All very useful but what if wanted to chart how many tables were owned by each user. To do that we could of course use the charting functionlty of Pandas (and Matplotlib) but I've recently started experimenting with Altair and found it to make much more sense when define what and how to plot data. So lets just plot the count of tables on the X axis and the tablespace name on the Y axis.

In [8]:
alt.Chart(result_df).mark_bar().encode(
x='count()',
y='tablespace_name',
)

Out[8]:

Altair makes much more sense to me as a SQL user than some of the cryptic functionality of Matplotlib. But the chart looks really dull. We can trvially tidy it up a few additonal commands

In [9]:
alt.Chart(result_df).mark_bar().encode(
x=alt.Y('count()', title='Number of tables in Tablespace'),
y=alt.Y('tablespace_name', title='Tablespace Name'),
color='tablespace_name'
).properties(width=600, height= 150, title='Tables Overview')

Out[9]:

Much better but Altair can do significantly more sophisticated charts than a simple bar chart. Next lets take a look at the relationship between the number of rows in a table and the blocks required to store them. It's worth noting that this won't, or at least shouldn't, produce any startling results but it's a useful plot on a near empty database that will give use something to look at. Using another simple scatter chart we get the following

In [10]:
alt.Chart(result_df).mark_point().encode(
y = 'num_rows',
x = 'blocks',
).properties(width=600)

Out[10]:
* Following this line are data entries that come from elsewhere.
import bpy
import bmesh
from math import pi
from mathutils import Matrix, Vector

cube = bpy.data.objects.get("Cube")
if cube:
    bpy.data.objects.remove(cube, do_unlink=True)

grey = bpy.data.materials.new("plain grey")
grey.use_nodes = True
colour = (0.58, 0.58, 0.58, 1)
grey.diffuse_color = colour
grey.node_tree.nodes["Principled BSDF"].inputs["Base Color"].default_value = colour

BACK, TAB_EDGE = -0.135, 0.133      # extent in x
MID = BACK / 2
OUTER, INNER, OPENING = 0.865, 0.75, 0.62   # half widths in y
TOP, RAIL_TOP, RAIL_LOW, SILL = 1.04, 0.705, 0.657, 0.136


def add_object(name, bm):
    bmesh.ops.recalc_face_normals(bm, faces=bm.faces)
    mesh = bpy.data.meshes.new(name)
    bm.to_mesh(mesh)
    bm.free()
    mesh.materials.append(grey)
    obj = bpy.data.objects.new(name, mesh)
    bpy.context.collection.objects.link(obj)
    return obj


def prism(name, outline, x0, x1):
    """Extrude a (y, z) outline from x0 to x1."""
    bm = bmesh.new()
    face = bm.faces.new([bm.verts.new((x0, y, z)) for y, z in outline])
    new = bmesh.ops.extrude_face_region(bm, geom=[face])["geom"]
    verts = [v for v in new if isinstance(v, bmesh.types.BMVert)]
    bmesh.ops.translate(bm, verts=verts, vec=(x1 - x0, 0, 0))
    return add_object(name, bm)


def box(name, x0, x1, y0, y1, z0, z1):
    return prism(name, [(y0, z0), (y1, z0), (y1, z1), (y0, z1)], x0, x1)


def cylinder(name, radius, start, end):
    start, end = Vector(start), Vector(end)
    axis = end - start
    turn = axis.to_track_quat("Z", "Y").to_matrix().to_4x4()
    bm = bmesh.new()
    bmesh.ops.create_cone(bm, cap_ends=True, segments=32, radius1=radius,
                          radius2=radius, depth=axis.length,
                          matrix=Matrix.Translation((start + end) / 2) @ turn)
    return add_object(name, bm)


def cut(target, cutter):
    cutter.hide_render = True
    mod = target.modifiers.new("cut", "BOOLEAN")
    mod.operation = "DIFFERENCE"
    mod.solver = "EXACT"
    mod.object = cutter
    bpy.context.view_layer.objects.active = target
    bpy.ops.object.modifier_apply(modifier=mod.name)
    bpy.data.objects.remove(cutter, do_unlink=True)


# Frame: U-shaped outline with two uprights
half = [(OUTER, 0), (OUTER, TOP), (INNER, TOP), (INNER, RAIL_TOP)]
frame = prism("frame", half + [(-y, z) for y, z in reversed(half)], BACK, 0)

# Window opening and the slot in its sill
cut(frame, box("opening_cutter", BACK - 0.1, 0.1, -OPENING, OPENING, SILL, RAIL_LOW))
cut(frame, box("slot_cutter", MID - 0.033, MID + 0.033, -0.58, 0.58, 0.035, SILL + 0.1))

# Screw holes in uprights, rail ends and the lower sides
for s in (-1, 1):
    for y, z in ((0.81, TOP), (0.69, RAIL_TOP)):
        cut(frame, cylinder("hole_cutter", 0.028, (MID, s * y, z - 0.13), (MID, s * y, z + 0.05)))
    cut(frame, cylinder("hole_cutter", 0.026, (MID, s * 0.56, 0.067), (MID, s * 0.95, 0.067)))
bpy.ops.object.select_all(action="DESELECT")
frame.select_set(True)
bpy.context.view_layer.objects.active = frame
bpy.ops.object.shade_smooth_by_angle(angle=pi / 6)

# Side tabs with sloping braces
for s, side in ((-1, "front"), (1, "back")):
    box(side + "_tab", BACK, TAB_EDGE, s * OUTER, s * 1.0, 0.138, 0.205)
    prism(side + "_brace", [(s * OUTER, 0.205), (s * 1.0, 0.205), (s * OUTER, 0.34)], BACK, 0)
Again it's a near empty database and so there's not much going on or at least we have a lot of very small tables and a few big ones. Lets use a logarithmic scale to spread things out a little better and take the oppertunity to brighten it up

In [11]:
alt.Chart(result_df).mark_point().encode(
y = alt.Y('num_rows',scale=alt.Scale(type='log')),
x = alt.X('blocks', scale=alt.Scale(type='log')),
color = 'tablespace_name',
tooltip=['table_name']
).properties(width=600)

Out[11]:

Much better... But Altair and the libraries it uses has a another fantastic trick up its sleeve. It can make the charts interactive (zoom and pan) but also enable you to select data in one chart and have it reflected in another. To do that we use a "Selection" object and use this to filter the data in a second chart. Lets do this for the two charts we created. Note you'll need to have run this notebook "live" to see the interactive selection.

In [12]:
interval = alt.selection_interval()

chart1 = alt.Chart(result_df).mark_point().encode(
y = alt.Y('num_rows',scale=alt.Scale(type='log')),
x = alt.X('blocks', scale=alt.Scale(type='log')),
color = 'tablespace_name',
tooltip=['table_name']
).properties(width=600, selection=interval)

chart2 = alt.Chart(result_df).mark_bar().encode(
x='count()',
y='tablespace_name',
color = 'tablespace_name'
).properties(width=600, height= 150).transform_filter(
interval
)

chart1 & chart2

Out[12]:

And thats it. I'll be using this framework to create a few additional examples in the coming weeks.

The following shows what you would have seen if you had been running the notebook code inside of a browser